Through metrics and the identification of shared challenges, pharmaceutical and biotechnology companies would be advised to begin a discussion about potential solutions to be implemented across the drug development enterprise. To date, organizations have had limited opportunities to establish long-term sourcing arrangements with a single peer company. Some companies have indicated that they are entering into discussions between company R&D functions—particularly those where there is therapeutic area alignment—to establish a more direct exchange of drug supply. In most companies, however, the commercial division is responsible for handling and fulfilling requests for approved drug products.
Among participating companies, senior sourcing executives have indicated high receptivity to establishing a pre-competitive comparator consortium that would create a transparent, centralized forum for companies to be paired efficiently when one is seeking the other's comparator or co-therapy drug. Such a consortium might have its members agree to adhere to standard documentation and supply practices in addition to preferred pricing levels. A consortium model—although often suggested at industry meetings and conferences—has yet to be formally embraced and championed by a pharmaceutical or biotechnology company.

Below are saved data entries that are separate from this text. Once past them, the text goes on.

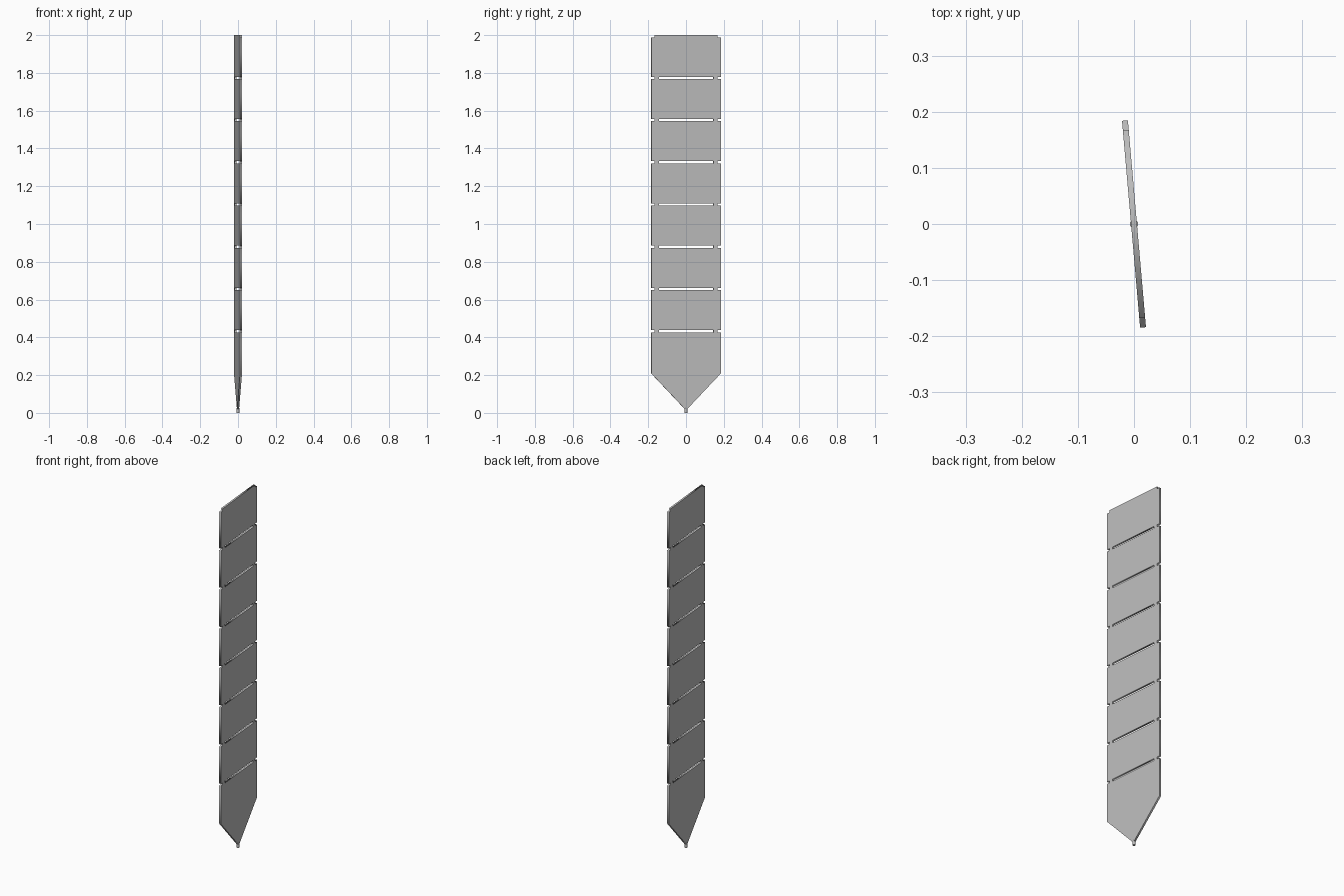
import bpy
from math import radians

cube = bpy.data.objects.get("Cube")
if cube:
    bpy.data.objects.remove(cube, do_unlink=True)

HALF_W, THICK = 0.185, 0.0105
TAB_IN, TAB_OUT = 0.145, 0.168     # bridges left between neighbouring segments
GAP, PITCH = 0.006, 0.2235         # half height of a cut, spacing of the cuts
TOP, SHOULDER = 2.0, 0.209
TURN = radians(5)

grey = bpy.data.materials.new("plain grey")
grey.use_nodes = True
colour = (0.5, 0.5, 0.5, 1)
grey.diffuse_color = colour
grey.node_tree.nodes["Principled BSDF"].inputs["Base Color"].default_value = colour

cuts = [SHOULDER + PITCH * i for i in range(1, 8)]


def add_loop(curve, points):
    spline = curve.splines.new("POLY")
    spline.points.add(len(points) - 1)
    for p, (x, y) in zip(spline.points, points):
        p.co = (x, y, 0, 1)
    spline.use_cyclic_u = True


# Outline of one side, from the tip up, with a notch at each cut
side = [(0.004, 0.018), (HALF_W, SHOULDER)]
for z in cuts:
    side += [(HALF_W, z - GAP), (TAB_OUT, z - GAP), (TAB_OUT, z + GAP), (HALF_W, z + GAP)]
side += [(HALF_W, TOP - 0.013), (TAB_OUT, TOP - 0.013), (TAB_OUT, TOP)]

profile = bpy.data.curves.new("blade_profile", "CURVE")
profile.dimensions = "2D"
profile.fill_mode = "BOTH"
profile.extrude = THICK / 2
add_loop(profile, side + [(-x, z) for x, z in reversed(side)])

# Long slots between the bridges
for z in cuts:
    add_loop(profile, [(-TAB_IN, z - GAP), (TAB_IN, z - GAP), (TAB_IN, z + GAP), (-TAB_IN, z + GAP)])

# Segmented blade, standing upright and turned slightly
blade = bpy.data.objects.new("segmented_blade", profile)
bpy.context.collection.objects.link(blade)
blade.rotation_euler = (radians(90), 0, radians(90) + TURN)
profile.materials.append(grey)
bpy.ops.object.select_all(action="DESELECT")
blade.select_set(True)
bpy.context.view_layer.objects.active = blade
bpy.ops.object.convert(target="MESH")

# Small round peg at the tip
bpy.ops.mesh.primitive_cylinder_add(vertices=24, radius=0.0075, depth=0.026, location=(0, 0, 0.013))
peg = bpy.context.object
peg.name = "tip_peg"
peg.data.materials.append(grey)
bpy.ops.object.shade_smooth_by_angle(angle=radians(40))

Concerns about competitive pricing, antitrust, and collusion have prevented the precompetitive consortium concept from gaining momentum. Overall patent expiries and challenges in R&D productivity make some companies reluctant to partner, as there is a perception that it may erode sales of marketed drugs faster. TransCelerate BioPharma has established a working subcommittee to consider how to build and launch a reliable, rapid source of commercial products for use in clinical trials. A pilot is planned for this year. Tufts CSDD is committed to working with TransCelerate and others to measure the impact of new solutions to address this costly challenge.
Mary Jo Lamberti is Senior Project Manager at the Tufts Center for the Study of Drug Development (TCSSD). She can be reached at email@example.com. Ken Getz is Director of Sponsored Research Programs and Associate Professor, TCSSD. He can be reached at firstname.lastname@example.org. Terry Walsh is Head of Comparators, Investigational Material Supply, GlaxoSmithKline. He can be reached at email@example.com.